Believe me, I know. I generally keep all this to myself.
As I often harp upon, I’m an American. And you know what? So are two crops: tobacco and hemp. Despite the deliberate demonization of hemp in the early 20th century by William Randolph Hearst, a substantial percentage of our population embraces its medical aspects, as I do. This all happened long before I was born, and it’s not any of my business telling people what they can smoke, regardless of odor. I’m not a doctor, smoker, or tobacconist.
If I’m a guest in a smoker’s house: smoke your brains out. I can hold my breath. It’s not even an inconvenience. I like to look at and cavort with females, so I go to bars. People smoke there. It’s one of the few remaining places they can. I’ve been around the block long enough to know bars are “neutral territory”, and not places you judge anyone, unless you want a ruckus. Plus, smokers in bars tend to be judicious with their inventory, so you don’t get six fiends lighting up at once, like at my aunt’s house in 1985.
Women smoking is also a contentious matter, because it’s another one of those things they were forbidden to do, and when they got the right, they went bugfuck overboard.
Once it was legal for women to smoke, tobacco companies hired women to appear wherever women were employed in large numbers, a factory for instance, and light up cigarettes as though they were the torch of Liberty. It worked like a charm; in the middle 1950s, almost half the country smoked cigarettes. Then in the 1980s, almost half the country died of lung cancer.
Early and Native Americans smoked tobacco and died of bear attacks, not cancer. Once tobacco became a 19th-century industry, the scumbags in charge added all sorts of horrible garbage, as the butchers did adding sawdust to meat. Because the health applications of cigarettes are imaginary at best, there’s never been a regulatory commission to take the horrible garbage back out. They just left it alone unless someone complained about the taste. Contemporary American tobacco companies have the moral compass of murderous pimps.
Legendary author Kurt Vonnegut had a unique perspective on his tobacco jones:
“Here’s the news: I am going to sue the Brown & Williamson Tobacco Company, manufacturers of Pall Mall cigarettes, for a billion bucks! Starting when I was only twelve years old, I have never chain-smoked anything but unfiltered Pall Malls. And for many years now, right on the package, Brown & Williamson have promised to kill me. But I am eighty-two. Thanks a lot, you dirty rats. The last thing I ever wanted was to be alive when the three most powerful people on the whole planet would be named Bush, Dick and Colon.”
-Kurt Vonnegut, A Man Without A Country
I cannot, in good conscience, fully condemn something that’s part of my country.
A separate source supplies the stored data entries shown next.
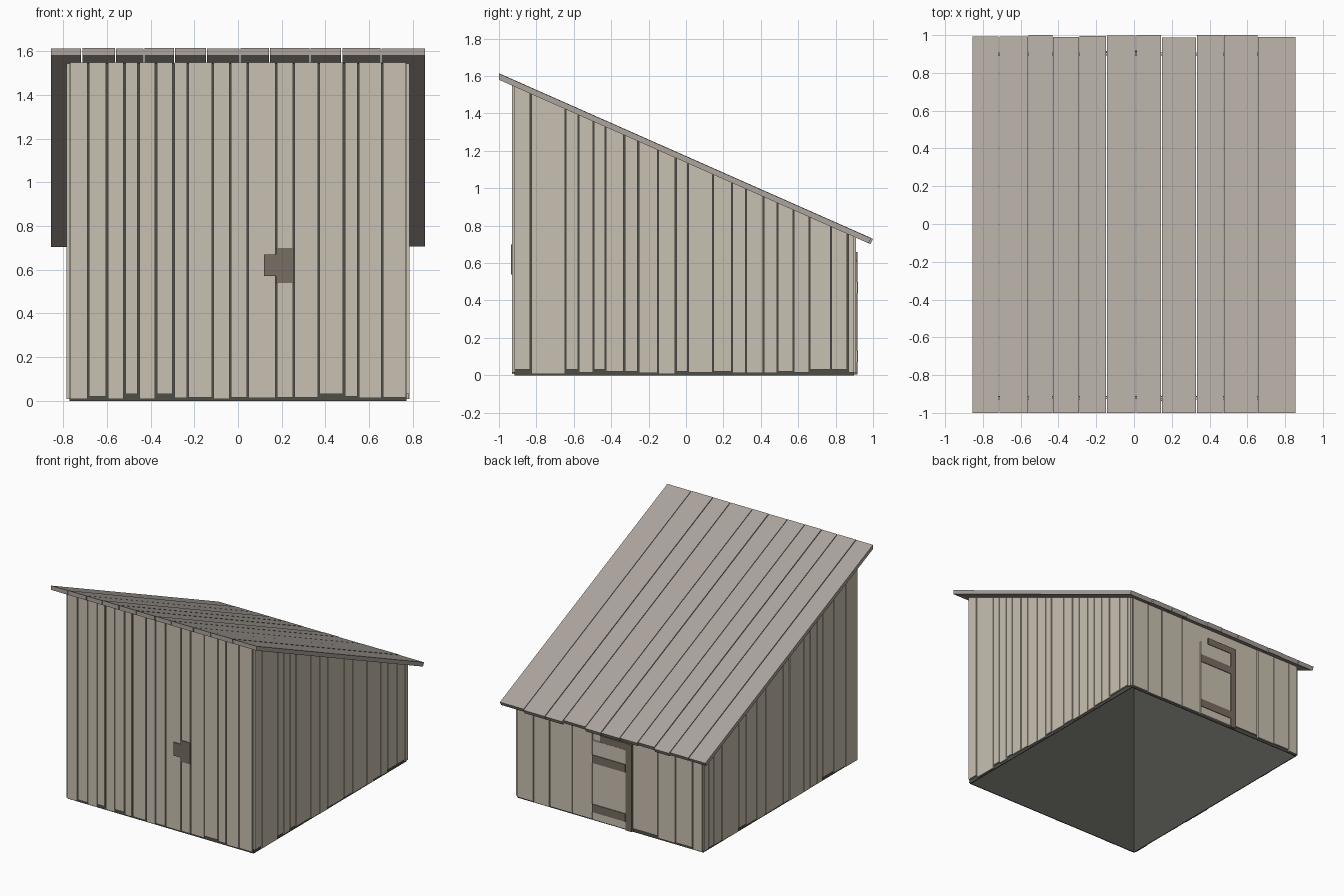
import bpy, bmesh, random

rng = random.Random(4)
if "Cube" in bpy.data.objects:
    bpy.data.objects.remove(bpy.data.objects["Cube"], do_unlink=True)


def material(name, *rgb):
    color = [((c / 255 + 0.055) / 1.055) ** 2.4 for c in rgb] + [1]
    mat = bpy.data.materials.new(name)
    mat.use_nodes = True
    mat.diffuse_color = color
    bsdf = mat.node_tree.nodes["Principled BSDF"]
    bsdf.inputs["Base Color"].default_value = color
    bsdf.inputs["Roughness"].default_value = 0.9
    return mat


PALE = material("pale_wood", 201, 192, 177)
GREY = material("grey_roof_wood", 173, 165, 158)
BROWN = material("brown_wood", 120, 109, 98)
DARK = material("dark_lining", 78, 79, 73)


def under(y):
    """Height of the sloping roof underside."""
    return 1.58 - 0.4425 * (y + 1)


def block(bm, x, y, z0, z1=None):
    """Box whose top is flat, or follows the roof when z1 is None."""
    for v in bmesh.ops.create_cube(bm, size=1)["verts"]:
        v.co.x = x[v.co.x > 0]
        v.co.y = y[v.co.y > 0]
        if v.co.z < 0:
            v.co.z = z0
        else:
            v.co.z = under(v.co.y) if z1 is None else z1


def finish(bm, name, mat):
    bmesh.ops.recalc_face_normals(bm, faces=bm.faces)
    mesh = bpy.data.meshes.new(name)
    bm.to_mesh(mesh)
    bm.free()
    mesh.materials.append(mat)
    obj = bpy.data.objects.new(name, mesh)
    bpy.context.collection.objects.link(obj)
    return obj


def part(name, mat, *blocks):
    bm = bmesh.new()
    for b in blocks:
        block(bm, *b)
    return finish(bm, name, mat)


def spans(edges, gap=0.008):
    return [(a + gap / 2, b - gap / 2) for a, b in zip(edges, edges[1:])]


def foot():
    return rng.choice((0.008, 0.012, 0.015, 0.02, 0.03))


def skin():
    return rng.uniform(0, 0.003)


# Dark lining behind the boards, open at the bottom and top
CX, CF, CB = 0.772, -0.917, 0.897
T = 0.006
part("wall_lining", DARK,
     ((-CX, CX), (CF, CF + T), 0), ((-CX, CX), (CB - T, CB), 0),
     ((-CX, T - CX), (CF, CB), 0), ((CX - T, CX), (CF, CB), 0))

# Front boards
front = [-.772, -.685, -.6, -.52, -.455, -.375, -.295, -.23, -.115, -.035,
         .045, .175, .255, .37, .485, .55, .66, .772]
part("front_boards", PALE,
     *[(s, (-0.93 + skin(), CF), foot()) for s in spans(front)])

# Side boards, each side with its own irregular widths
left = [-.92, -.83, -.645, -.575, -.495, -.43, -.33, -.255, -.15, -.055, .01,
        .145, .245, .32, .415, .49, .575, .66, .775, .865, .9]
right = [-.92, -.78, -.64, -.51, -.44, -.355, -.28, -.11, -.04, .055, .175,
         .28, .4, .49, .585, .69, .79, .85, .9]
part("left_boards", PALE,
     *[((CX, 0.785 - skin()), s, foot()) for s in spans(left, 0.006)])
part("right_boards", PALE,
     *[((skin() - 0.785, -CX), s, foot()) for s in spans(right, 0.006)])

# Back boards on both sides of the doorway, with short boards above it
back = spans([-.772, -.69, -.55, -.4, -.19]) + spans([.14, .31, .5, .63, .772])
part("back_boards", PALE,
     *[(s, (CB, 0.91 - skin()), foot()) for s in back],
     ((-0.19, 0.07), (CB, 0.908), 0.66), ((0.07, 0.14), (CB, 0.908), 0.61))

# Doorway frame, door and cross rails
part("door_frame", BROWN,
     ((-0.19, -0.14), (CB, 0.916), 0.005, 0.66),
     ((-0.14, 0.07), (CB, 0.916), 0.61, 0.66))
part("door_panel", PALE, ((-0.138, 0.14), (CB, 0.914), 0.012, 0.608))
part("door_rails", BROWN,
     *[((-0.138, 0.14), (0.914, 0.919), z, z + 0.06) for z in (0.07, 0.44)])

# Latch plates on the front
part("front_latch", BROWN,
     ((0.175, 0.257), (-0.936, -0.929), 0.54, 0.70),
     ((0.12, 0.175), (-0.936, -0.929), 0.57, 0.67))

# Roof boards with uneven back ends cut square to the slope
roof = [-.855, -.715, -.56, -.43, -.29, -.145, .01, .145, .33, .475, .655, .855]
bm = bmesh.new()
for i, (a, b) in enumerate(spans(roof, 0.005)):
    end = 1 if i in (2, 6, 8, 9) else rng.uniform(0.985, 0.997)
    lift = 0.035 - skin()
    a, b = (-0.855 if i == 0 else a), (0.855 if i == len(roof) - 2 else b)
    for v in bmesh.ops.create_cube(bm, size=1)["verts"]:
        top = v.co.z > 0
        v.co.x = b if v.co.x > 0 else a
        v.co.y = (end if top else end - 0.014) if v.co.y > 0 else -1
        v.co.z = under(v.co.y) + (lift if top else 0)
finish(bm, "roof_boards", GREY)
If I do, I risk not listening to the people on that side, and that’s when folks get steamed. Have I ever mentioned how much I detest pro football? Seems like literally everything negative in entertainment can be bested by pro football players, plus it guarantees embarrassing riots. Not my business though; for all I know, I could be seeing these riots as part of a false agenda. There’s a lot of that going around these days.
I do try not to get in smokers’ faces with all this, really. One last thing, though; when one of you says “if it bothers you, I’ll put it out”, that’s bullshit.
You don’t want to hear that any more than I want to hear “you stink like a Phish concert.”
(An unexpected positive when I was in Fulton County Jail: for 48 days, I did not have to smell cigarette smoke. At all. It was the best part of the experience, other than the climate control.)